As an adult I gave up on the idea of being a photographer for a while. If no one was going to pay me to take pictures for a living, I thought, why bother? I spent a long time not taking pictures (too bad), and then gradually made my way back into the hobby. Last year I bought a Nikon D5000 and love the advances that technology has made, the easy of use, and the ability to avoid stinky darkroom chemicals and still end up with great pictures.

Now, I’m entering a new phase. I carry a camera (iPhone) with me every day. I realize now that being a photographer is a state of mind. You can capture the world with a Nikon D300, like Chris did (and nice pictures too), or just see the world around you with an iPhone camera and you’ll get some interesting views as well. A picture may not be worth a thousand words, but it definitely tells a story, raises questions, and makes you think.

On Writing, Photography

Why I love working in Seattle




Pioneer square

Originally uploaded by gregmeyer

Working in the city of Seattle in the Pioneer Square area is a bit gritty. It’s nothing like gliding to work in the gleaming eastside office towers of Bellevue, pulling into the parking garage, and going up 16 floors of a LEED certified building. Instead, it’s a bus ride filled with people of all walks of life, a walk from the bus stop through a vibrant area of the city, and a reminder that a 100 year old building can be useful again in a web 2.0 (3.0?) world. It’s a bit of a romantic notion, and I love it.

Cities have been around for thousands of years because there is a certain critical mass required by (and inspired by) trade, commerce, and people. Even in the age of the Internet, it’s a great reminder to walk around in the downtown core of a city and see that location does matter. You can surf the internet from anywhere, but you can’t always walk around the corner and find a great restaurant or a place to hang out or see people who aren’t just like you alongside people who might be just like you.

I love the city, even when it’s a bit grungy and smelly.
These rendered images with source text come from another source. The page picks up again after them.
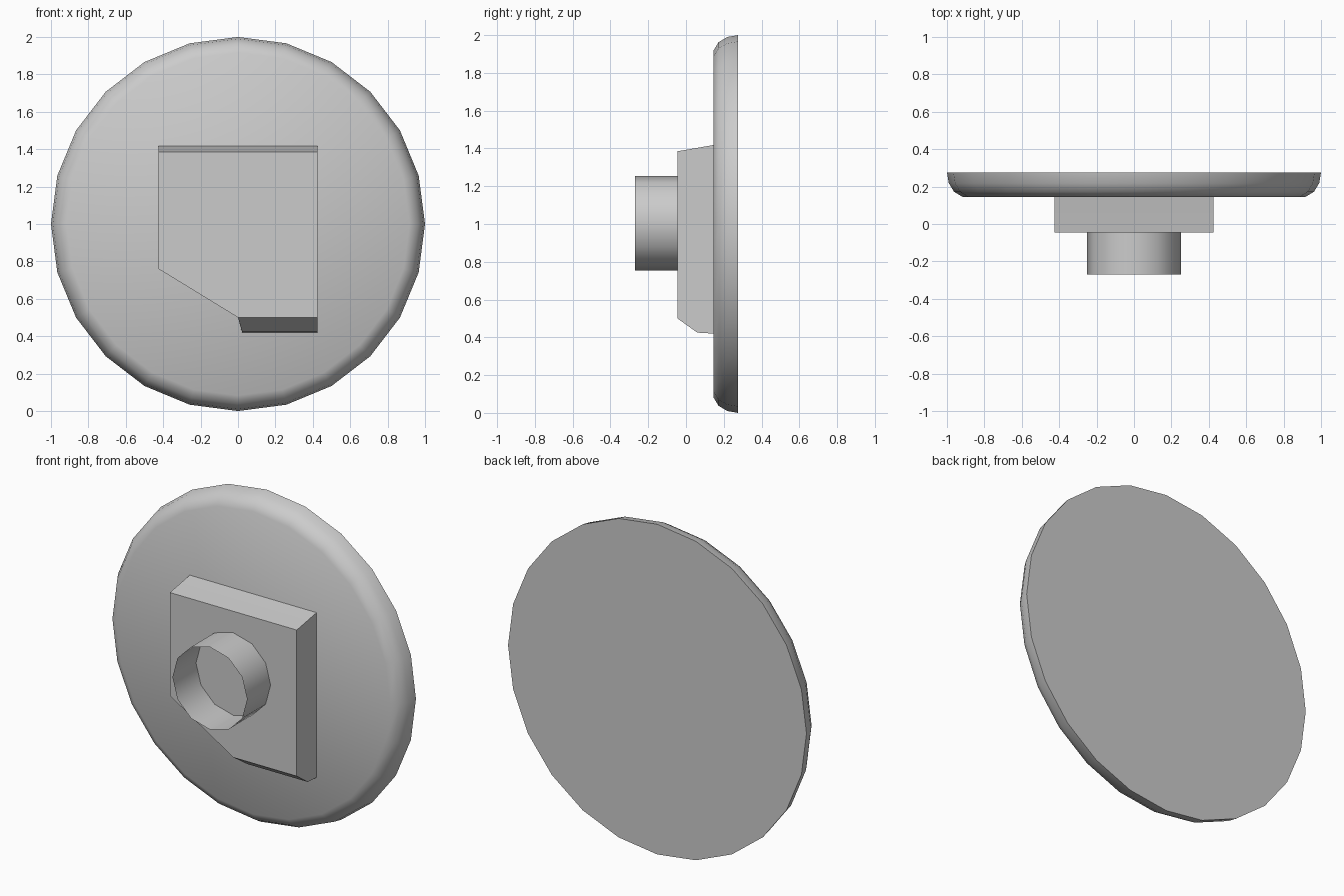
import bpy, math

if "Cube" in bpy.data.objects:
    bpy.data.objects.remove(bpy.data.objects["Cube"])


def make_object(name, verts, faces, smooth=False):
    mesh = bpy.data.meshes.new(name)
    mesh.from_pydata(verts, [], faces)
    mesh.update()
    obj = bpy.data.objects.new(name, mesh)
    bpy.context.collection.objects.link(obj)
    if smooth:
        bpy.context.view_layer.objects.active = obj
        obj.select_set(True)
        bpy.ops.object.shade_smooth_by_angle(angle=math.radians(35))
        obj.select_set(False)
    return obj


def lathe(name, profile, sides, cz, caps):
    """Revolve (y, radius) points, listed front to back, around the y axis."""
    verts = [(r * math.cos(2 * math.pi * i / sides), y,
              cz + r * math.sin(2 * math.pi * i / sides))
             for y, r in profile for i in range(sides)]
    faces = []
    for k in range(len(profile) - 1):
        for i in range(sides):
            a, b = k * sides + i, k * sides + (i + 1) % sides
            faces.append((a, a + sides, b + sides, b))
    if caps:
        last = (len(profile) - 1) * sides
        faces.append(tuple(range(sides)))
        faces.append(tuple(last + i for i in reversed(range(sides))))
    return make_object(name, verts, faces, smooth=True)


# Round plate with a rounded front rim
lathe("round_plate",
      [(0.145, 0.917), (0.172, 0.962), (0.218, 0.99), (0.275, 1.0)],
      24, 1.0, True)

# Thin open tube on the front
lathe("open_tube", [(-0.27, 0.25), (-0.045, 0.25)], 12, 1.005, False)

# Mounting block: outlines at three depths, sloped top, cut lower corner
W = 0.425


def outline(y, top, step_x, bottom):
    return [(-W, y, 0.76), (0, y, 0.5), (step_x, y, bottom),
            (W, y, bottom), (W, y, top), (-W, y, top)]


front = outline(-0.045, 1.385, 0.0, 0.5)
del front[2]
verts = front + outline(0.06, 1.403, 0.022, 0.425) + outline(0.145, 1.418, 0.022, 0.42)
faces = [(0, 1, 2, 3, 4),
         (0, 5, 6, 1), (1, 6, 7), (1, 7, 8, 2),
         (2, 8, 9, 3), (3, 9, 10, 4), (4, 10, 5, 0)]
faces += [(5 + i, 11 + i, 11 + (i + 1) % 6, 5 + (i + 1) % 6) for i in range(6)]
faces.append((16, 15, 14, 13, 12, 11))
make_object("mounting_block", verts, faces)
Pioneer Square reminds me that the industrial core of Seattle has come back to life with the information industry of the 21st century, and I’m glad to be a part of that (it also helps on the days when it’s sunny.) Working in other parts of the city might have been an easier commute, but now I feel like I’m part of the neighborhood.